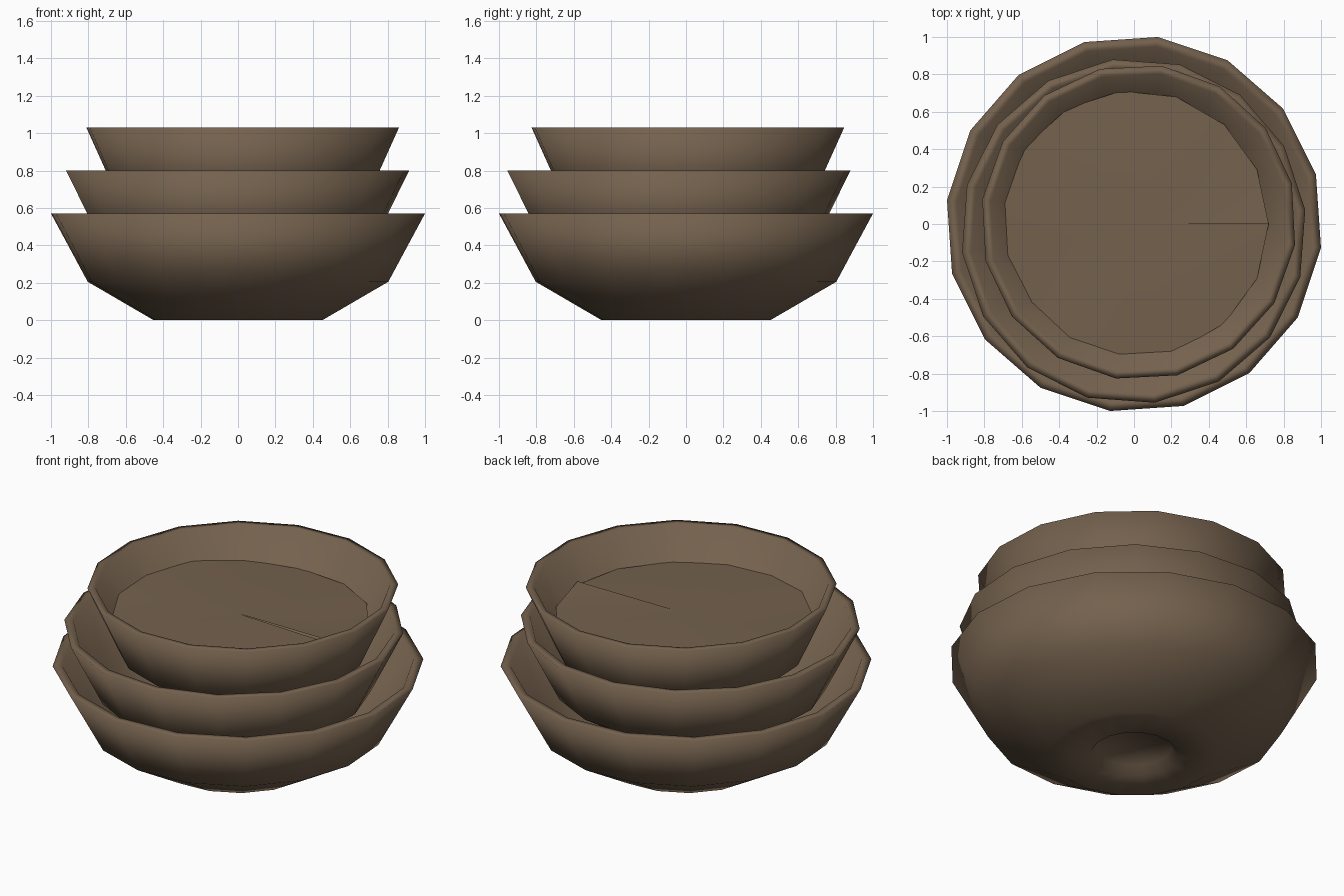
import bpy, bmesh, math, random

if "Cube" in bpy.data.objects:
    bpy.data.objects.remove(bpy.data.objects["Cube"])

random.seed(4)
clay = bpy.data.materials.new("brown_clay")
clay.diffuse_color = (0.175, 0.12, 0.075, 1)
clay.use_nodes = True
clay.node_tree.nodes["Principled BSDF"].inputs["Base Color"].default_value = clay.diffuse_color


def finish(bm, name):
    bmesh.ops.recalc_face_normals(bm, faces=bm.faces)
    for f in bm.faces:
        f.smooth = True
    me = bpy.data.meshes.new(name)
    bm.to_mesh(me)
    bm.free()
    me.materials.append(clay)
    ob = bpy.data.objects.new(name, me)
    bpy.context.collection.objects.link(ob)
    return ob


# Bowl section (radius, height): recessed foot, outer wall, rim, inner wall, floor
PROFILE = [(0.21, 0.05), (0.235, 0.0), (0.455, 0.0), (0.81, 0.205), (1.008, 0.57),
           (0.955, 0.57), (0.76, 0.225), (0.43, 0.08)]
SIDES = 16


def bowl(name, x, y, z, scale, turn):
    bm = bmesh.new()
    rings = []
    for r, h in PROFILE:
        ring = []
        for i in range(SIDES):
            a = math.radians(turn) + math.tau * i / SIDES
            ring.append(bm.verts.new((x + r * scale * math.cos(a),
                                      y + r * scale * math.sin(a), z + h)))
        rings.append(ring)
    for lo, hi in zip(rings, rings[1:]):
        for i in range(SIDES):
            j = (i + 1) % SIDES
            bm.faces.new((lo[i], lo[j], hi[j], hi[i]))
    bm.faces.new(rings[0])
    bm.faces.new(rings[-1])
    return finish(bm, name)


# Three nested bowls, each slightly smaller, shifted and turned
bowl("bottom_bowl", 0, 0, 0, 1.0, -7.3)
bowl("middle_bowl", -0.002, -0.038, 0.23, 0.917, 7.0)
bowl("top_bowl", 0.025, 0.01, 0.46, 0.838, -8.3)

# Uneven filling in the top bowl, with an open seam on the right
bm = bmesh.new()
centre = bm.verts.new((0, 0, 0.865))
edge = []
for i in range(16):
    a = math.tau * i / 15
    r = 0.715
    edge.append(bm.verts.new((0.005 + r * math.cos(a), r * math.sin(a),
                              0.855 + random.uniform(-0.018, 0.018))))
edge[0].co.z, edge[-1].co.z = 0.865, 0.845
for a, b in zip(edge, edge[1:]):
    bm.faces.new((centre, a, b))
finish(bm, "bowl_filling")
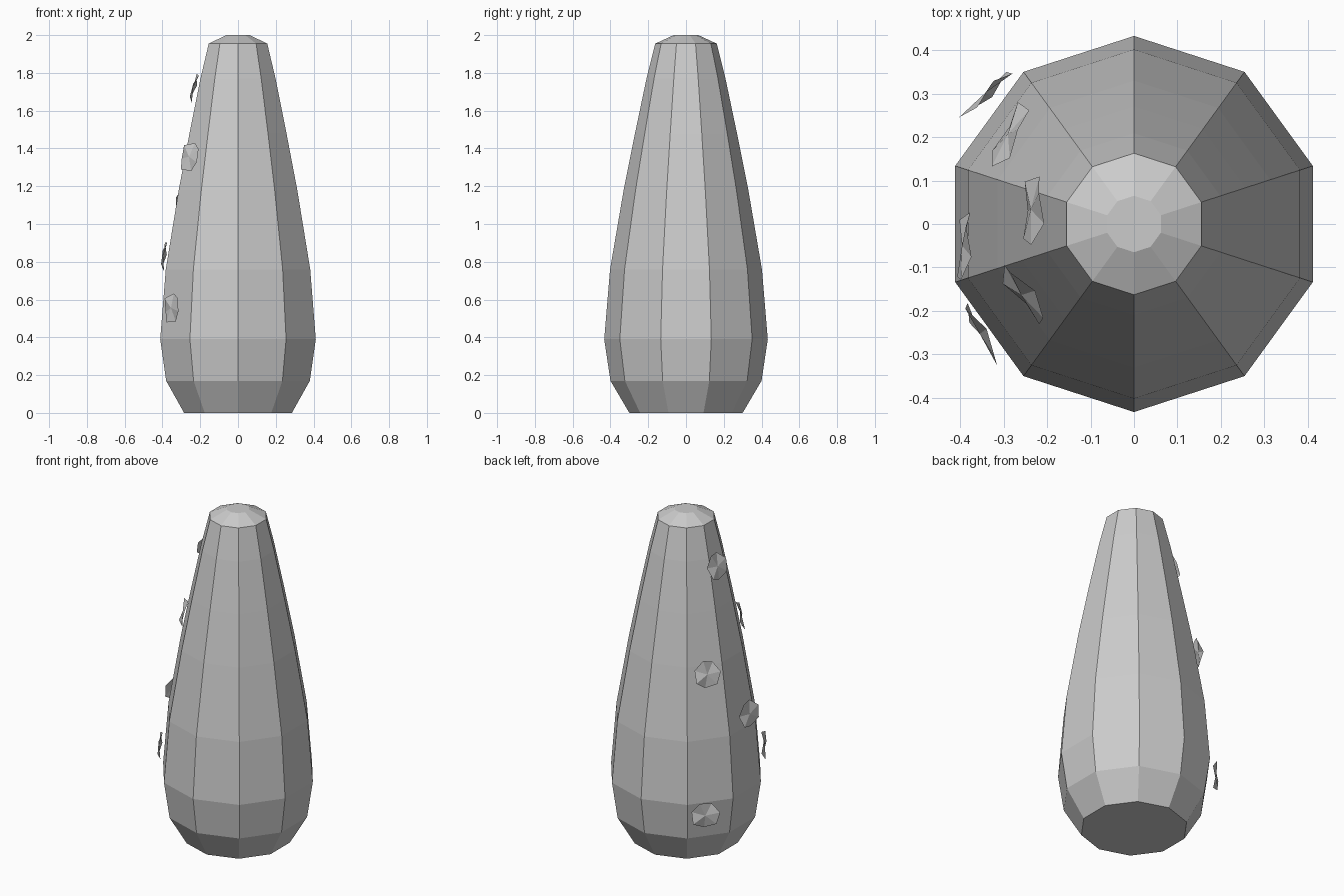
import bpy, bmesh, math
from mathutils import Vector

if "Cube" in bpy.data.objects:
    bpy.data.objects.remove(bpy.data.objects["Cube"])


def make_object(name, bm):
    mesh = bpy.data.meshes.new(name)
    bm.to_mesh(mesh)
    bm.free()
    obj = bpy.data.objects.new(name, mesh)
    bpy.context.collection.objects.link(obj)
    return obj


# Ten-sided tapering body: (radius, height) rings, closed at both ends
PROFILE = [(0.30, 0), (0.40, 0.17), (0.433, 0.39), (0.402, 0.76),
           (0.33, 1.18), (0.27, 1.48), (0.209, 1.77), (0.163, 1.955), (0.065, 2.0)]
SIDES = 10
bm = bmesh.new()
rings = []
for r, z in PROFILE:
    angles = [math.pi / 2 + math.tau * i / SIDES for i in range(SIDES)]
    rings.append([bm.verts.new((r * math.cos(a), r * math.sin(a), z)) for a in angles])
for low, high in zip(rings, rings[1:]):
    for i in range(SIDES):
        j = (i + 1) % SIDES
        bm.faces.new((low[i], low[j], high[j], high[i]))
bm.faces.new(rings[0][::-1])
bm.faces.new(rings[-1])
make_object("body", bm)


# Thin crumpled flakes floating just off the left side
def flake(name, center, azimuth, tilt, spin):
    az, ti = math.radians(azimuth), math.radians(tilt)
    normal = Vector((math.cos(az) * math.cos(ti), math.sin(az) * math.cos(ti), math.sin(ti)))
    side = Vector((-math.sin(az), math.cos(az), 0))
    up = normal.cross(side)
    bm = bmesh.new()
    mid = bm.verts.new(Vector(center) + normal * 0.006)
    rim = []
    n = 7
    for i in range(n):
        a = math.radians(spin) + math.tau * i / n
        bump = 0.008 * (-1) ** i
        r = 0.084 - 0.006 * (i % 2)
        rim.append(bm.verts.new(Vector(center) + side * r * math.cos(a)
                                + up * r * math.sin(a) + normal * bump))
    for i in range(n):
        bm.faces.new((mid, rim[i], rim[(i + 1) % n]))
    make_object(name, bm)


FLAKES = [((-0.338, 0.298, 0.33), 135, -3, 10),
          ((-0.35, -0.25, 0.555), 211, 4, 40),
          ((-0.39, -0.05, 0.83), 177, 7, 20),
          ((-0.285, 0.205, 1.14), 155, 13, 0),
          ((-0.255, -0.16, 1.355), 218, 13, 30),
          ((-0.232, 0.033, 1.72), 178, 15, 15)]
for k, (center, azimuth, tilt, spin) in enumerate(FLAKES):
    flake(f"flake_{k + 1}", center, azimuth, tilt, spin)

----

• DESCRIPTION OF THE TASK: From the first line to the last, output the data exactly, without the pictures.

• ANSWER AREA:
import bpy, bmesh, math, random

if "Cube" in bpy.data.objects:
    bpy.data.objects.remove(bpy.data.objects["Cube"])

random.seed(4)
clay = bpy.data.materials.new("brown_clay")
clay.diffuse_color = (0.175, 0.12, 0.075, 1)
clay.use_nodes = True
clay.node_tree.nodes["Principled BSDF"].inputs["Base Color"].default_value = clay.diffuse_color


def finish(bm, name):
    bmesh.ops.recalc_face_normals(bm, faces=bm.faces)
    for f in bm.faces:
        f.smooth = True
    me = bpy.data.meshes.new(name)
    bm.to_mesh(me)
    bm.free()
    me.materials.append(clay)
    ob = bpy.data.objects.new(name, me)
    bpy.context.collection.objects.link(ob)
    return ob


# Bowl section (radius, height): recessed foot, outer wall, rim, inner wall, floor
PROFILE = [(0.21, 0.05), (0.235, 0.0), (0.455, 0.0), (0.81, 0.205), (1.008, 0.57),
           (0.955, 0.57), (0.76, 0.225), (0.43, 0.08)]
SIDES = 16


def bowl(name, x, y, z, scale, turn):
    bm = bmesh.new()
    rings = []
    for r, h in PROFILE:
        ring = []
        for i in range(SIDES):
            a = math.radians(turn) + math.tau * i / SIDES
            ring.append(bm.verts.new((x + r * scale * math.cos(a),
                                      y + r * scale * math.sin(a), z + h)))
        rings.append(ring)
    for lo, hi in zip(rings, rings[1:]):
        for i in range(SIDES):
            j = (i + 1) % SIDES
            bm.faces.new((lo[i], lo[j], hi[j], hi[i]))
    bm.faces.new(rings[0])
    bm.faces.new(rings[-1])
    return finish(bm, name)


# Three nested bowls, each slightly smaller, shifted and turned
bowl("bottom_bowl", 0, 0, 0, 1.0, -7.3)
bowl("middle_bowl", -0.002, -0.038, 0.23, 0.917, 7.0)
bowl("top_bowl", 0.025, 0.01, 0.46, 0.838, -8.3)

# Uneven filling in the top bowl, with an open seam on the right
bm = bmesh.new()
centre = bm.verts.new((0, 0, 0.865))
edge = []
for i in range(16):
    a = math.tau * i / 15
    r = 0.715
    edge.append(bm.verts.new((0.005 + r * math.cos(a), r * math.sin(a),
                              0.855 + random.uniform(-0.018, 0.018))))
edge[0].co.z, edge[-1].co.z = 0.865, 0.845
for a, b in zip(edge, edge[1:]):
    bm.faces.new((centre, a, b))
finish(bm, "bowl_filling")
import bpy, bmesh, math
from mathutils import Vector

if "Cube" in bpy.data.objects:
    bpy.data.objects.remove(bpy.data.objects["Cube"])


def make_object(name, bm):
    mesh = bpy.data.meshes.new(name)
    bm.to_mesh(mesh)
    bm.free()
    obj = bpy.data.objects.new(name, mesh)
    bpy.context.collection.objects.link(obj)
    return obj


# Ten-sided tapering body: (radius, height) rings, closed at both ends
PROFILE = [(0.30, 0), (0.40, 0.17), (0.433, 0.39), (0.402, 0.76),
           (0.33, 1.18), (0.27, 1.48), (0.209, 1.77), (0.163, 1.955), (0.065, 2.0)]
SIDES = 10
bm = bmesh.new()
rings = []
for r, z in PROFILE:
    angles = [math.pi / 2 + math.tau * i / SIDES for i in range(SIDES)]
    rings.append([bm.verts.new((r * math.cos(a), r * math.sin(a), z)) for a in angles])
for low, high in zip(rings, rings[1:]):
    for i in range(SIDES):
        j = (i + 1) % SIDES
        bm.faces.new((low[i], low[j], high[j], high[i]))
bm.faces.new(rings[0][::-1])
bm.faces.new(rings[-1])
make_object("body", bm)


# Thin crumpled flakes floating just off the left side
def flake(name, center, azimuth, tilt, spin):
    az, ti = math.radians(azimuth), math.radians(tilt)
    normal = Vector((math.cos(az) * math.cos(ti), math.sin(az) * math.cos(ti), math.sin(ti)))
    side = Vector((-math.sin(az), math.cos(az), 0))
    up = normal.cross(side)
    bm = bmesh.new()
    mid = bm.verts.new(Vector(center) + normal * 0.006)
    rim = []
    n = 7
    for i in range(n):
        a = math.radians(spin) + math.tau * i / n
        bump = 0.008 * (-1) ** i
        r = 0.084 - 0.006 * (i % 2)
        rim.append(bm.verts.new(Vector(center) + side * r * math.cos(a)
                                + up * r * math.sin(a) + normal * bump))
    for i in range(n):
        bm.faces.new((mid, rim[i], rim[(i + 1) % n]))
    make_object(name, bm)


FLAKES = [((-0.338, 0.298, 0.33), 135, -3, 10),
          ((-0.35, -0.25, 0.555), 211, 4, 40),
          ((-0.39, -0.05, 0.83), 177, 7, 20),
          ((-0.285, 0.205, 1.14), 155, 13, 0),
          ((-0.255, -0.16, 1.355), 218, 13, 30),
          ((-0.232, 0.033, 1.72), 178, 15, 15)]
for k, (center, azimuth, tilt, spin) in enumerate(FLAKES):
    flake(f"flake_{k + 1}", center, azimuth, tilt, spin)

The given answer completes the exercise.